This example assumes that you have 2 different certificate files, each in PEM (Base64) format. You can add as many -certfile elements as you want to package in the file. Additionally, concatenated certificate chains are supported. 1
openssl crl2pkcs7 -nocrl -certfile cert1.cer -certfile cert2.cer -out outfile.p7b
If you deal with SSL/TLS long enough you will run into situations where you need to examine what certificates are being presented by a server to the client. The best way to examine the raw output is via (what else but) OpenSSL.1
First let’s do a standard webserver connection (-showcerts dumps the PEM encoded certificates themselves for more extensive parsing if you desire. The output below snips them for readability.):
openssl s_client -showcerts -connect www.domain.com:443
CONNECTED(00000003) --snip-- --- Certificate chain 0 s:/C=US/ST=Texas/L=Carrollton/O=Woot Inc/CN=*.woot.com i:/C=US/O=SecureTrust Corporation/CN=SecureTrust CA -----BEGIN CERTIFICATE----- --snip-- -----END CERTIFICATE----- 1 s:/C=US/O=SecureTrust Corporation/CN=SecureTrust CA i:/C=US/O=Entrust.net/OU=www.entrust.net/CPS incorp. by ref. (limits liab.)/OU=(c) 1999 Entrust.net Limited/CN=Entrust.net Secure Server Certification Authority -----BEGIN CERTIFICATE----- --snip-- -----END CERTIFICATE----- --- Server certificate subject=/C=US/ST=Texas/L=Carrollton/O=Woot Inc/CN=*.woot.com issuer=/C=US/O=SecureTrust Corporation/CN=SecureTrust CA --- No client certificate CA names sent --- SSL handshake has read 2123 bytes and written 300 bytes --- New, TLSv1/SSLv3, Cipher is RC4-MD5 Server public key is 1024 bit --snip--
There’s a lot of data here so I have truncated several sections to increase readability.
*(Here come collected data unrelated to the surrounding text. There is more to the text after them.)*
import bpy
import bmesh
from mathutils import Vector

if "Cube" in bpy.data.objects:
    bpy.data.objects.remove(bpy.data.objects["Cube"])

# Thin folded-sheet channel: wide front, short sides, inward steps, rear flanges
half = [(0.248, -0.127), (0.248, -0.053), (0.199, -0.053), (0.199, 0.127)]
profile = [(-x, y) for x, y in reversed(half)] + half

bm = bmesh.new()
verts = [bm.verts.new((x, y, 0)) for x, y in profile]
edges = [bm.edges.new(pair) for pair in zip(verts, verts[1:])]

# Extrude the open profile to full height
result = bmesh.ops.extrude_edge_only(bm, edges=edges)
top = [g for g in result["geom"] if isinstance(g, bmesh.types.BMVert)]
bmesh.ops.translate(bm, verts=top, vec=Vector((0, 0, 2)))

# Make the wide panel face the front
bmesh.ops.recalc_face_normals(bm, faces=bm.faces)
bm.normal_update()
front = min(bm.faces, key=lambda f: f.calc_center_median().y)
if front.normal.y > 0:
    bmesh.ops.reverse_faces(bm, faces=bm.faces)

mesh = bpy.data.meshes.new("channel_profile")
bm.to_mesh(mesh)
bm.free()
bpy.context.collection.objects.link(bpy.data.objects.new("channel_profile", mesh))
Points of interest:
But what if you want to connect to something other than a bog standard webserver on port 443? Well, if you need to use starttls that is also available. As of OpenSSL 0.9.8 you can choose from smtp, pop3, imap, and ftp as starttls options.
openssl s_client -showcerts -starttls imap -connect mail.domain.com:139
If you need to check using a specific SSL version (perhaps to verify if that method is available) you can do that as well. -ssl2, -ssl3, -tls1, and -dtls1 are all choices here.2
openssl s_client -showcerts -ssl2 -connect www.domain.com:443
You can also present a client certificate if you are attempting to debug issues with a connection that requires one.3
openssl s_client -showcerts -cert cert.cer -key cert.key -connect www.domain.com:443
And for those who really enjoy playing with SSL handshakes, you can even specify acceptable ciphers.4
openssl s_client -showcerts -cipher DHE-RSA-AES256-SHA -connect www.domain.com:443
The cipher used above should work for almost any Apache server, but will fail on IIS since it doesn’t support 256-bit AES encryption.